Their thematic range was very wide - from studio portraits and group pictures to different Šumava characteristics. There are photos of the country as well as architecture, including architectural interiors, pictures from workers‘ enviroment, as well as snapshots from a variety of celebrations, including famous Passion play in Hořice. The photographs are a precise and detailed description of towns with their streets and squares, villages, churches and other monuments, of nature and the countryside. Some of the pictures contain a record of barely accessible and today even non-existant places. Genre pictures than describe casual every day life , habits and work but also holidays and sport .
It can be said that Seidel became the most truthful picture chronicler of the Šumava Mountains . His photographs were frequently used in an innumerable number of books and magazines- it would be impossible to imagine old Šumava without these old Seidel snapshots.
Seidel’s pictures are also exceptional for their geographical focus - they present the Šumava and Pošumaví in a precious entirety and complexness.

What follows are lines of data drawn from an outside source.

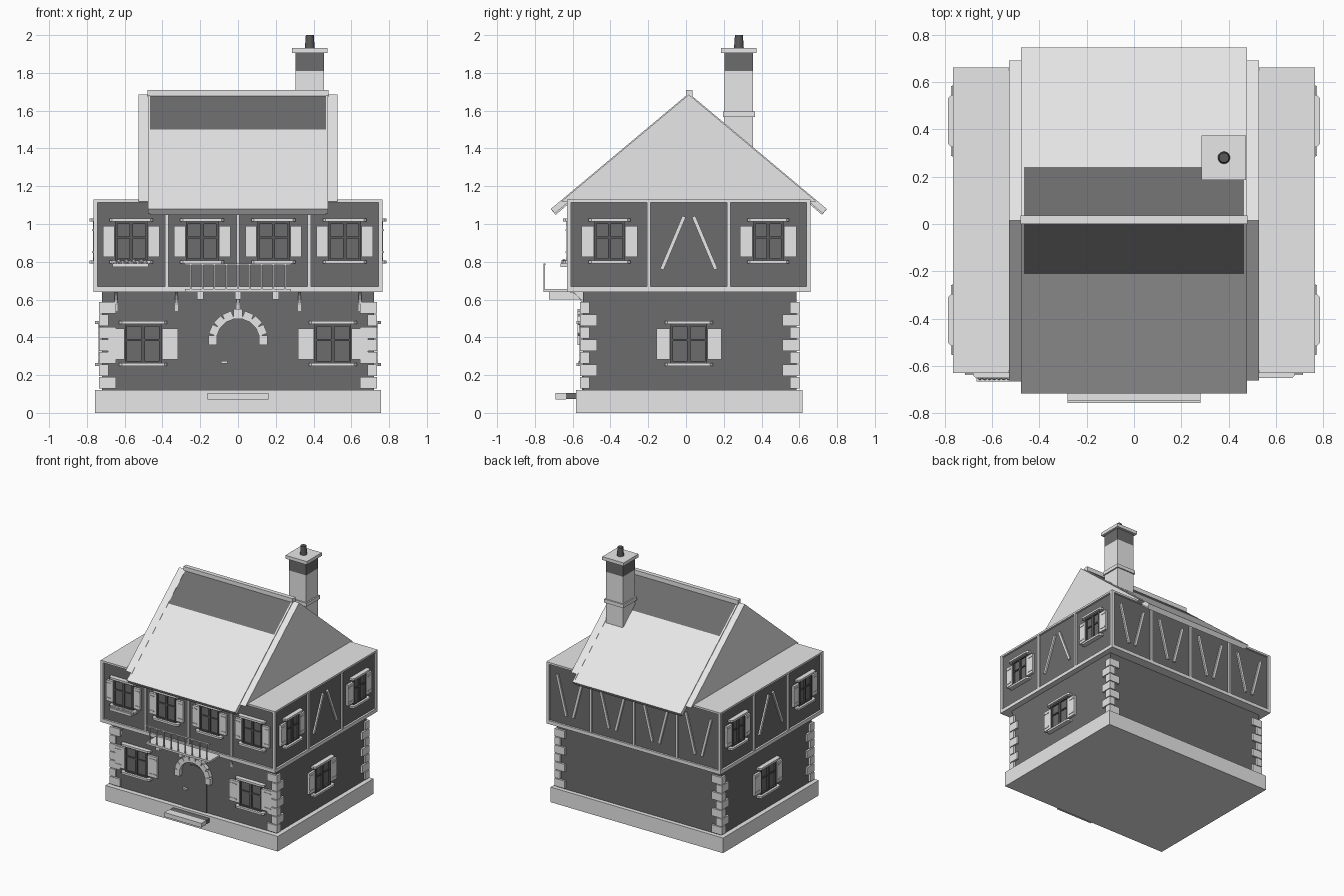
import bpy, bmesh, math
from mathutils import Matrix, Vector

if "Cube" in bpy.data.objects:
    bpy.data.objects.remove(bpy.data.objects["Cube"])


def material(name, v):
    m = bpy.data.materials.new(name)
    m.use_nodes = True
    m.diffuse_color = (v, v, v, 1)
    m.node_tree.nodes["Principled BSDF"].inputs["Base Color"].default_value = (v, v, v, 1)
    return m


LIGHT = material("light grey", 0.8)
DARK = material("dark grey", 0.15)
FRAME = material("charcoal", 0.1)
MID_Y = 0.015  # centre line of the house body


def finish(name, bm, *mats):
    mesh = bpy.data.meshes.new(name)
    bmesh.ops.recalc_face_normals(bm, faces=bm.faces)
    bm.to_mesh(mesh)
    bm.free()
    for m in mats:
        mesh.materials.append(m)
    ob = bpy.data.objects.new(name, mesh)
    bpy.context.collection.objects.link(ob)
    return ob


def add_box(bm, x, y, z, m=Matrix()):
    """Box from (low, high) ranges on each axis, moved by m."""
    c = Vector(((a + b) / 2 for a, b in (x, y, z)))
    s = Vector((b - a for a, b in (x, y, z)))
    bmesh.ops.create_cube(bm, size=1, matrix=m @ Matrix.Translation(c) @ Matrix.Diagonal((*s, 1)))


def boxes(name, mat, items, m=Matrix()):
    bm = bmesh.new()
    for x, y, z in items:
        add_box(bm, x, y, z, m)
    return finish(name, bm, mat)


def sym(r):
    return (-r, r)


def around(c, half):
    return (c - half, c + half)


def wall_frame(x, y, turn):
    """Local frame on a wall: x along it, -y outward."""
    return Matrix.Translation((x, y, 0)) @ Matrix.Rotation(math.radians(turn), 4, "Z")


def beams(name, pairs, m):
    """Slanted timbers between (x, z) points on a wall."""
    bm = bmesh.new()
    for (x0, z0), (x1, z1) in pairs:
        length = math.hypot(x1 - x0, z1 - z0)
        rot = Matrix.Translation(((x0 + x1) / 2, 0, (z0 + z1) / 2)) @ \
            Matrix.Rotation(math.atan2(x1 - x0, z1 - z0), 4, "Y")
        add_box(bm, sym(0.01), (-0.012, 0.01), sym(length / 2), m @ rot)
    finish(name, bm, LIGHT)


def prism(bm, profile, x0, x1):
    """Extrude a (y, z) profile along x."""
    face = bm.faces.new([bm.verts.new((x0, y, z)) for y, z in profile])
    ext = bmesh.ops.extrude_face_region(bm, geom=[face])["geom"]
    bmesh.ops.translate(bm, vec=(x1 - x0, 0, 0), verts=[v for v in ext if isinstance(v, bmesh.types.BMVert)])


def window(name, m, u, z0, z1, half, shutter):
    """Panes, dark sash, lintel, sill and a pair of shutters."""
    m = m @ Matrix.Translation((u, 0, 0))
    zm = (z0 + z1) / 2
    boxes(name + "_glass", DARK, [(sym(half), (-0.006, 0.01), (z0, z1))], m)
    t = 0.012
    sash = [(around(s * (half - t / 2), t / 2), (-0.018, 0.01), (z0, z1)) for s in (-1, 1)]
    sash += [(sym(half), (-0.018, 0.01), around(z, t / 2)) for z in (z0 + t / 2, z1 - t / 2)]
    sash += [(sym(0.009), (-0.016, 0), (z0, z1)), (sym(half), (-0.014, 0), around(zm + 0.02, 0.005))]
    boxes(name + "_sash", FRAME, sash, m)
    # lintel and sill with tapered fronts
    bm = bmesh.new()
    for z in (z0 - 0.006, z1 + 0.008):
        add_box(bm, sym(half + 0.03), (-0.036, 0.005), around(z, 0.008), m)
    edges = [e for e in bm.edges if abs((e.verts[0].co - e.verts[1].co).z) > 0.01 and
             (m.inverted() @ e.verts[0].co).y < -0.02]
    bmesh.ops.bevel(bm, geom=edges, offset=0.014, segments=1, affect="EDGES")
    finish(name + "_lintel_and_sill", bm, LIGHT)
    # shutters and hinge straps
    panels = []
    for s in (-1, 1):
        c = s * (half + shutter / 2 + 0.003)
        panels.append((around(c, shutter / 2), (-0.018, 0.003), (z0 + 0.02, z1 - 0.022)))
        for z in (z0 + 0.045, z1 - 0.045):
            panels.append((around(c + s * 0.008, shutter * 0.35), (-0.022, 0), around(z, 0.004)))
    boxes(name + "_shutters", LIGHT, panels, m)


# main volumes
boxes("foundation", LIGHT, [(sym(0.757), (-0.583, 0.617), (0, 0.12))])
boxes("ground_floor_walls", DARK, [(sym(0.72), (-0.545, 0.585), (0.12, 0.64))])
boxes("upper_floor_walls", DARK, [(sym(0.75), (-0.615, 0.645), (0.65, 1.12))])
boxes("floor_beams", LIGHT, [(sym(0.765), (-0.63, 0.66), z) for z in ((0.64, 0.668), (1.115, 1.13))])
boxes("corner_posts", LIGHT, [(around(sx * 0.754, 0.011), around(MID_Y + sy * 0.634, 0.011), (0.66, 1.12))
                              for sx in (-1, 1) for sy in (-1, 1)])

# alternating corner stones
stones = []
for i in range(7):
    z = (0.13 + i * 0.066, 0.19 + i * 0.066)
    a, b = (0.09, 0.05) if i % 2 == 0 else (0.05, 0.09)
    for sx in (-1, 1):
        x = sorted((sx * 0.735, sx * (0.735 - a)))
        stones += [(x, (-0.56, -0.56 + b), z), (x, (0.6 - b, 0.6), z)]
boxes("corner_stones", LIGHT, stones)

# upper walls: posts, braces and windows
front, back = wall_frame(0, -0.615, 0), wall_frame(0, 0.645, 180)
for name, m in (("front", front), ("back", back)):
    boxes(name + "_posts", LIGHT, [(around(x, 0.009), (-0.013, 0.01), (0.66, 1.12)) for x in (-0.378, 0, 0.378)], m)
beams("back_braces", [((c + s * 0.11, 1.05), (c + s * 0.03, 0.74))
                      for c in (-0.565, -0.19, 0.19, 0.565) for s in (-1, 1)], back)
for i, x in enumerate((-0.565, -0.19, 0.188, 0.565)):
    window(f"front_upper_window_{i + 1}", front, x, 0.805, 1.012, 0.086, 0.06)
low_front = wall_frame(0, -0.545, 0)
for name, x in (("right", -0.502), ("left", 0.502)):
    window(f"front_lower_window_{name}", low_front, x, 0.262, 0.47, 0.097, 0.085)
for name, s in (("left", 1), ("right", -1)):
    high = wall_frame(s * 0.75, MID_Y, s * 90)
    low = wall_frame(s * 0.72, MID_Y, s * 90)
    boxes(name + "_side_posts", LIGHT, [(around(u, 0.009), (-0.013, 0.01), (0.66, 1.12)) for u in (-0.212, 0.212)], high)
    beams(name + "_side_braces", [((k * 0.143, 0.76), (k * 0.025, 1.04)) for k in (-1, 1)], high)
    for i, u in enumerate((-0.42, 0.42)):
        window(f"{name}_side_upper_window_{i + 1}", high, u, 0.805, 1.012, 0.08, 0.066)
    window(name + "_side_lower_window", low, 0, 0.262, 0.47, 0.097, 0.072)

# flower box with little blooms
boxes("flower_box", LIGHT, [((-0.665, -0.475), (-0.665, -0.62), (0.772, 0.792))])
bm = bmesh.new()
for i in range(9):
    bmesh.ops.create_icosphere(bm, subdivisions=1, radius=0.013,
                               matrix=Matrix.Translation((-0.65 + i * 0.02, -0.647, 0.797 + 0.006 * (i % 2))))
finish("flowers", bm, LIGHT)

# door, arch stones, handle and step
bm = bmesh.new()
ring = [(0.11 * math.cos(math.pi * i / 12), 0.36 + 0.11 * math.sin(math.pi * i / 12)) for i in range(13)]
face = bm.faces.new([bm.verts.new((x, -0.551, z)) for x, z in ring + [(-0.11, 0.12), (0.11, 0.12)]])
ext = bmesh.ops.extrude_face_region(bm, geom=[face])["geom"]
bmesh.ops.translate(bm, vec=(0, 0.01, 0), verts=[v for v in ext if isinstance(v, bmesh.types.BMVert)])
finish("door", bm, DARK)
bm = bmesh.new()
for i in range(9):
    rot = Matrix.Translation((0, -0.555, 0.385)) @ Matrix.Rotation(math.radians(i * 22.5 - 90), 4, "Y")
    add_box(bm, sym(0.025), sym(0.02), (0.112, 0.165 if i == 4 else 0.157), rot)
finish("arch_stones", bm, LIGHT)
boxes("door_handle", LIGHT, [((-0.09, -0.055), (-0.57, -0.54), (0.262, 0.274))])
boxes("step", LIGHT, [(sym(0.162), (-0.692, -0.635), (0.072, 0.106))])
boxes("step_back", DARK, [(sym(0.16), (-0.635, -0.58), (0.074, 0.104))])

# balcony with railing
boxes("balcony_floor", LIGHT, [(sym(0.28), (-0.755, -0.62), (0.64, 0.656))])
rail = [(around(-0.25 + i * 0.0625, 0.004), (-0.754, -0.746), (0.65, 0.785)) for i in range(9)]
boxes("balcony_railing", LIGHT, rail + [(sym(0.28), (-0.755, -0.745), (0.782, 0.792))])
boxes("balcony_joists", LIGHT, [(around(x, 0.017), (-0.725, -0.54), (0.6, 0.64)) for x in (-0.2, 0, 0.2)])
# curved brackets under the overhang
bm = bmesh.new()
curve = [(-0.545 - 0.075 * (1 - math.cos(t)), 0.54 + 0.1 * math.sin(t)) for t in (i * math.pi / 10 for i in range(6))]
for x in (-0.645, -0.325, 0, 0.325, 0.645):
    prism(bm, curve + [(-0.595, 0.64), (-0.545, 0.59)], x - 0.008, x + 0.008)
finish("overhang_brackets", bm, LIGHT)

# roof: solid gable body, tiled slabs, barge boards and ridge
APEX, SLOPE = 1.685, 0.838


def roof_point(d, s, lift):
    return (MID_Y + s * d, APEX - SLOPE * d + lift)


bm = bmesh.new()
prism(bm, [roof_point(0.675, -1, 0), roof_point(0, 1, 0), roof_point(0.675, 1, 0)], -0.527, 0.527)
finish("roof_body", bm, LIGHT)
for name, mat, d0, d1 in (("roof_ridge_tiles", DARK, 0, 0.226), ("roof_lower_tiles", LIGHT, 0.226, 0.73)):
    bm = bmesh.new()
    for s in (-1, 1):
        outer = roof_point(d1, s, 0.005)
        if d1 > 0.5:
            tip = (outer[0] - s * 0.025, outer[1] - 0.03)
        else:
            tip = roof_point(d1, s, -0.03)
        prism(bm, [roof_point(d0, s, 0.005), outer, tip, roof_point(d0, s, -0.035)], -0.465, 0.465)
    finish(name, bm, mat)
bm = bmesh.new()
for s in (-1, 1):
    for x in (-0.471, 0.471):
        prism(bm, [roof_point(0, s, 0.007), roof_point(0.73, s, 0.007),
                   roof_point(0.71, s, -0.035), roof_point(0, s, -0.035)], x - 0.006, x + 0.006)
finish("barge_boards", bm, LIGHT)
boxes("ridge_cap", LIGHT, [(sym(0.48), around(MID_Y + 0.003, 0.017), (1.675, 1.71))])

# chimney
CX, CY = 0.38, 0.28


def chimney_block(name, mat, half, z):
    boxes(name, mat, [(around(CX, half), around(CY, half), z)])


chimney_block("chimney_shaft", LIGHT, 0.075, (1.3, 1.81))
chimney_block("chimney_top", DARK, 0.075, (1.81, 1.906))
chimney_block("chimney_band", LIGHT, 0.085, (1.567, 1.595))
chimney_block("chimney_cap", LIGHT, 0.094, (1.906, 1.932))
bm = bmesh.new()
bmesh.ops.create_cone(bm, cap_ends=True, segments=16, radius1=0.026, radius2=0.021, depth=0.07,
                      matrix=Matrix.Translation((CX, CY, 1.965)))
finish("chimney_pot", bm, FRAME)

These facts make Seidel incomparable with any other photographer of that time in whole of Bohemia and therefore place Seidel among the most important photographers of his period.
Another photographer should also be mentioned here. His name was Josef Wolf (1864-1938, his studio can be also found in Český Krumlov) and, with his sons, he also left a breathtaking document of the Šumava , Český les and Cheb area. But after 1945 these photos lack every day life spirit both in a real and symbolic sense.